[Ed. – In whatever terms we discuss it, this is the discussion we have to have. Donohue talks about “three ‘Bs'”; I would talk about three Cs: character, connectedness, compunction. Either way, or both, we will never find answers until we get beyond the clinical, and beyond the behavioral things that can be addressed rotely by law.]
Much too much is being made of the political leanings of these men. Crusius was upset with the “Hispanic invasion of Texas,” and in the eyes of some that makes him a white nationalist. But he was also an extreme environmentalist, a critic of big corporations, and a proponent of universal health care. Betts was a self-described leftist who championed the cause of left-wing terrorists.
There are many things that can be done to lessen the likelihood of mass shootings, but not to address rootlessness is a serious mistake. Last year a Cigna study showed that the most likely persons to be lonely were young people, not the elderly. …

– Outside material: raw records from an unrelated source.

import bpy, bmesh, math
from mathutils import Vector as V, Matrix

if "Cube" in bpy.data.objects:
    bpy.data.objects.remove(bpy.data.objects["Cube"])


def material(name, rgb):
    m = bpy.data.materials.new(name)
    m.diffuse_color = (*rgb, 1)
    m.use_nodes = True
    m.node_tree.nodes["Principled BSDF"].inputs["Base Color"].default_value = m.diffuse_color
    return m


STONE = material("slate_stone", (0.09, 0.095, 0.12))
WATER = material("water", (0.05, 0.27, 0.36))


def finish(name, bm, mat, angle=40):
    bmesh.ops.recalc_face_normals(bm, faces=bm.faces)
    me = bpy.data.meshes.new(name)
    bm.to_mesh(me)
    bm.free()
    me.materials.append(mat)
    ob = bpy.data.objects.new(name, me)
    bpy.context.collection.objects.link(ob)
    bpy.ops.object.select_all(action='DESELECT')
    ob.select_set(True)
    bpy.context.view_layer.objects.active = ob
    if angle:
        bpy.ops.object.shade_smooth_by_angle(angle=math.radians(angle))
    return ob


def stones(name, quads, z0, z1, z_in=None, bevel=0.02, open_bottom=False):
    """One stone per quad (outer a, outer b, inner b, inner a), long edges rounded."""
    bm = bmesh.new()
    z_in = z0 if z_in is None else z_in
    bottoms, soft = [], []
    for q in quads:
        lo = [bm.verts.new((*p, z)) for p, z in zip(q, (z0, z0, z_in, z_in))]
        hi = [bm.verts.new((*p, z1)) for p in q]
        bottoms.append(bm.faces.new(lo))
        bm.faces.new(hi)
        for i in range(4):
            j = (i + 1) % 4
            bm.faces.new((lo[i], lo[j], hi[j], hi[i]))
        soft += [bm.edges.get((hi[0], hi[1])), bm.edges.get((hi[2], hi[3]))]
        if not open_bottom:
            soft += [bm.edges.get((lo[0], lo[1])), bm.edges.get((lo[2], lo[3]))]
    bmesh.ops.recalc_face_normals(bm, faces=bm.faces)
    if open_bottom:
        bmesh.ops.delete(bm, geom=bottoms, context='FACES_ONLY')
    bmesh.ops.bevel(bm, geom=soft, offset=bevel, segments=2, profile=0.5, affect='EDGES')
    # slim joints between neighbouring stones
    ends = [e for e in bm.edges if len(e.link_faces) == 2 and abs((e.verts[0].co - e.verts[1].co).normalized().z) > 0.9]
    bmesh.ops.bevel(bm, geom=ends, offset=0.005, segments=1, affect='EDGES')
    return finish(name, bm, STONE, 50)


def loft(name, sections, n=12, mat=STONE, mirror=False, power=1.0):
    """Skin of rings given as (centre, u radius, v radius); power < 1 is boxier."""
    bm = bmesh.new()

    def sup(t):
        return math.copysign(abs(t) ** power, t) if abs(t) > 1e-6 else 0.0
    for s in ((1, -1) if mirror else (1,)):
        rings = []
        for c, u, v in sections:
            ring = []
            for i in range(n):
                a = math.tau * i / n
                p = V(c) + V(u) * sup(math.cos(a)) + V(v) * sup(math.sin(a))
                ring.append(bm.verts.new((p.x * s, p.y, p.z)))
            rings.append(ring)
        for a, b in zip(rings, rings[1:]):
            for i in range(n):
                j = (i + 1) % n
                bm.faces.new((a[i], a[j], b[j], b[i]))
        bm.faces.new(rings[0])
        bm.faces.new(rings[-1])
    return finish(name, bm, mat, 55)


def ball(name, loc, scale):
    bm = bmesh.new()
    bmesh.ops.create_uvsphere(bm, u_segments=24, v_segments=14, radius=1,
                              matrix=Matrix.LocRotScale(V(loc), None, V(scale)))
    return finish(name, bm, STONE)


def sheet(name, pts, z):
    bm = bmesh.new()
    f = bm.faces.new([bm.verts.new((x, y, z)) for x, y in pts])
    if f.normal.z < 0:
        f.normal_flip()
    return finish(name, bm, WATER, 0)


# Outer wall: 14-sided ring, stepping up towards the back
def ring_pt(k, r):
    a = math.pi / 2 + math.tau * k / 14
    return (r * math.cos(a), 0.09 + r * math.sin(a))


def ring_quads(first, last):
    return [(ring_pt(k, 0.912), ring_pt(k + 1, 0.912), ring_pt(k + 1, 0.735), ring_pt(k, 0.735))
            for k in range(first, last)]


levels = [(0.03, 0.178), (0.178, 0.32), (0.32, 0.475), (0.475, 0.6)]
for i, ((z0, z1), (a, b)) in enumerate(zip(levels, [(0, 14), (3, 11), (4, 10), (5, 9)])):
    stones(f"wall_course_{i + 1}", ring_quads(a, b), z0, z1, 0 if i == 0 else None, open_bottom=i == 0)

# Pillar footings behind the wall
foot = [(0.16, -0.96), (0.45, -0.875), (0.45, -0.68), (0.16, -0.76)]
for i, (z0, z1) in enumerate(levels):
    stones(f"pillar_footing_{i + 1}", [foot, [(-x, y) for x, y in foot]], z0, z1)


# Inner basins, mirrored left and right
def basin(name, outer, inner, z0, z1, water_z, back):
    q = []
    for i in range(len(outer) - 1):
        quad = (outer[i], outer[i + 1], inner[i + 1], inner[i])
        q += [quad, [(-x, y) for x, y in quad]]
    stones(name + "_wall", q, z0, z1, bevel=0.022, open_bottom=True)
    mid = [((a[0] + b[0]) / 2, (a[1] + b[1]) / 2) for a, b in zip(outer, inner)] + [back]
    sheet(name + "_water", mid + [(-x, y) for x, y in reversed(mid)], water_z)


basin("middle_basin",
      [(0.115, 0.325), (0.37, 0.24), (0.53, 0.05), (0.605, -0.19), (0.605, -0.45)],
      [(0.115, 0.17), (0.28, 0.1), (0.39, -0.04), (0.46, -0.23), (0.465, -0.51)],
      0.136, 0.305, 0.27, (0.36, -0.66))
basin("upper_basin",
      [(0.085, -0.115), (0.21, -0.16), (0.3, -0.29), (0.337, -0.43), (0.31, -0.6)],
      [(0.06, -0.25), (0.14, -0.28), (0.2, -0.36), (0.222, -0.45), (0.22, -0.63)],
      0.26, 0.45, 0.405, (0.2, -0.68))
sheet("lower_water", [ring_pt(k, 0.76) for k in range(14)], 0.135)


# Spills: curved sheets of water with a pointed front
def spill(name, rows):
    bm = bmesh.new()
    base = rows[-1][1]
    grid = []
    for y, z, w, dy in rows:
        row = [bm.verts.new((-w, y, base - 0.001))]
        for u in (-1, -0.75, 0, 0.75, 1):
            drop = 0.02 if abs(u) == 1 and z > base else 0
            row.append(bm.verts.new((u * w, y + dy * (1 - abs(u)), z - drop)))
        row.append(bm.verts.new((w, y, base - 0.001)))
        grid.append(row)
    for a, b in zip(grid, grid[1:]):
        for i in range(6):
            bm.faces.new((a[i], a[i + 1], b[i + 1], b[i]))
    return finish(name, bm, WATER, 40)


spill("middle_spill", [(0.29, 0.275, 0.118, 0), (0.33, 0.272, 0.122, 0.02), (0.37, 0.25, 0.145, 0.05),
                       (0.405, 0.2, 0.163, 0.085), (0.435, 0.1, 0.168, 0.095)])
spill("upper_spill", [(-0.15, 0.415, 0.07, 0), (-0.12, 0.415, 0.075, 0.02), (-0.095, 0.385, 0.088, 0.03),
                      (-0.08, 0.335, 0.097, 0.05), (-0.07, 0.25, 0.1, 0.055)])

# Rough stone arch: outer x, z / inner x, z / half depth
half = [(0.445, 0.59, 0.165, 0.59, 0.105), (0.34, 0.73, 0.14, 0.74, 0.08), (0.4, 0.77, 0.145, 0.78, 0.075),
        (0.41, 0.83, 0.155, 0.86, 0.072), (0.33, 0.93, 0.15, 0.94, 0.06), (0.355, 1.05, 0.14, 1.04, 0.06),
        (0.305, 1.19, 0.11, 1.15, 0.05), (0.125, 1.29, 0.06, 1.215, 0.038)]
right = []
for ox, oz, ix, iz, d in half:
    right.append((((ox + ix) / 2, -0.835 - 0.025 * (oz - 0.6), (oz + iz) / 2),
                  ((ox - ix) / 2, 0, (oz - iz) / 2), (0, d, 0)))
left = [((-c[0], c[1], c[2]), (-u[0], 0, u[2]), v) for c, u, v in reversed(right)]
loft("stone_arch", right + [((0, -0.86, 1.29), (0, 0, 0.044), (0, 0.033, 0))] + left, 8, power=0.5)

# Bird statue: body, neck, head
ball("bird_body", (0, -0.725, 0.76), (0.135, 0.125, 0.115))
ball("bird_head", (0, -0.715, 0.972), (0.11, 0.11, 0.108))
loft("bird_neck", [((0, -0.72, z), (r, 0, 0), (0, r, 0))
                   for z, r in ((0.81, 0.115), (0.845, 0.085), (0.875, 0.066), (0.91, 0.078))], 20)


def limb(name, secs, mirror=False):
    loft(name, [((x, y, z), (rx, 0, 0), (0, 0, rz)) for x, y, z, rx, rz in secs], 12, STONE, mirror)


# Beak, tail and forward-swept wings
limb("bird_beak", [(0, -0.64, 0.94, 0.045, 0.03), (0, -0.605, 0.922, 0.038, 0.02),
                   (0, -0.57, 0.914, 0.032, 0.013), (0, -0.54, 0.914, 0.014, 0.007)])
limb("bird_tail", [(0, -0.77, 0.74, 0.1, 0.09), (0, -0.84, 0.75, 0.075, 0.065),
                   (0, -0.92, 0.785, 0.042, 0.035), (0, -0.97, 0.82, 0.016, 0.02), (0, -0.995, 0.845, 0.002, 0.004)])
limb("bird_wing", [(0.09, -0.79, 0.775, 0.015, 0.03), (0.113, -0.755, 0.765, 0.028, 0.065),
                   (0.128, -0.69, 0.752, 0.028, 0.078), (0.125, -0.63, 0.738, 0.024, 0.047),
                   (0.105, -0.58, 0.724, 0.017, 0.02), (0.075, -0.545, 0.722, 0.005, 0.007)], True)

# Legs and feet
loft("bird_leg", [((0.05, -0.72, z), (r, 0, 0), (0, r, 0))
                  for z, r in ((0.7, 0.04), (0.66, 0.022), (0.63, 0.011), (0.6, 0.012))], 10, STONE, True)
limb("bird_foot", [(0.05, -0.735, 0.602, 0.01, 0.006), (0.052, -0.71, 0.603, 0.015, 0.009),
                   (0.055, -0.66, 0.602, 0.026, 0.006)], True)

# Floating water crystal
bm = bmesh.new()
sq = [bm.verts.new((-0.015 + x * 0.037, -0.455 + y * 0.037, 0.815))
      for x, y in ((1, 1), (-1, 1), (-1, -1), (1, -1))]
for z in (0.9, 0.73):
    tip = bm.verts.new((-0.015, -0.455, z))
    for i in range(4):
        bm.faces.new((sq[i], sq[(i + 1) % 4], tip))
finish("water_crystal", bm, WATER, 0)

It is irresponsible to allow ideologues to drive the discussion of mass shootings. This problem will not be curbed by blaming white nationalists or Christian nationalists (they are the new bad guys in the left-wing playbook). After all, young black men who kill each other in the inner city with abandon have nothing to do with white nationalists or Christian nationalists. That they are given less attention by the media than violent white men smacks of racism.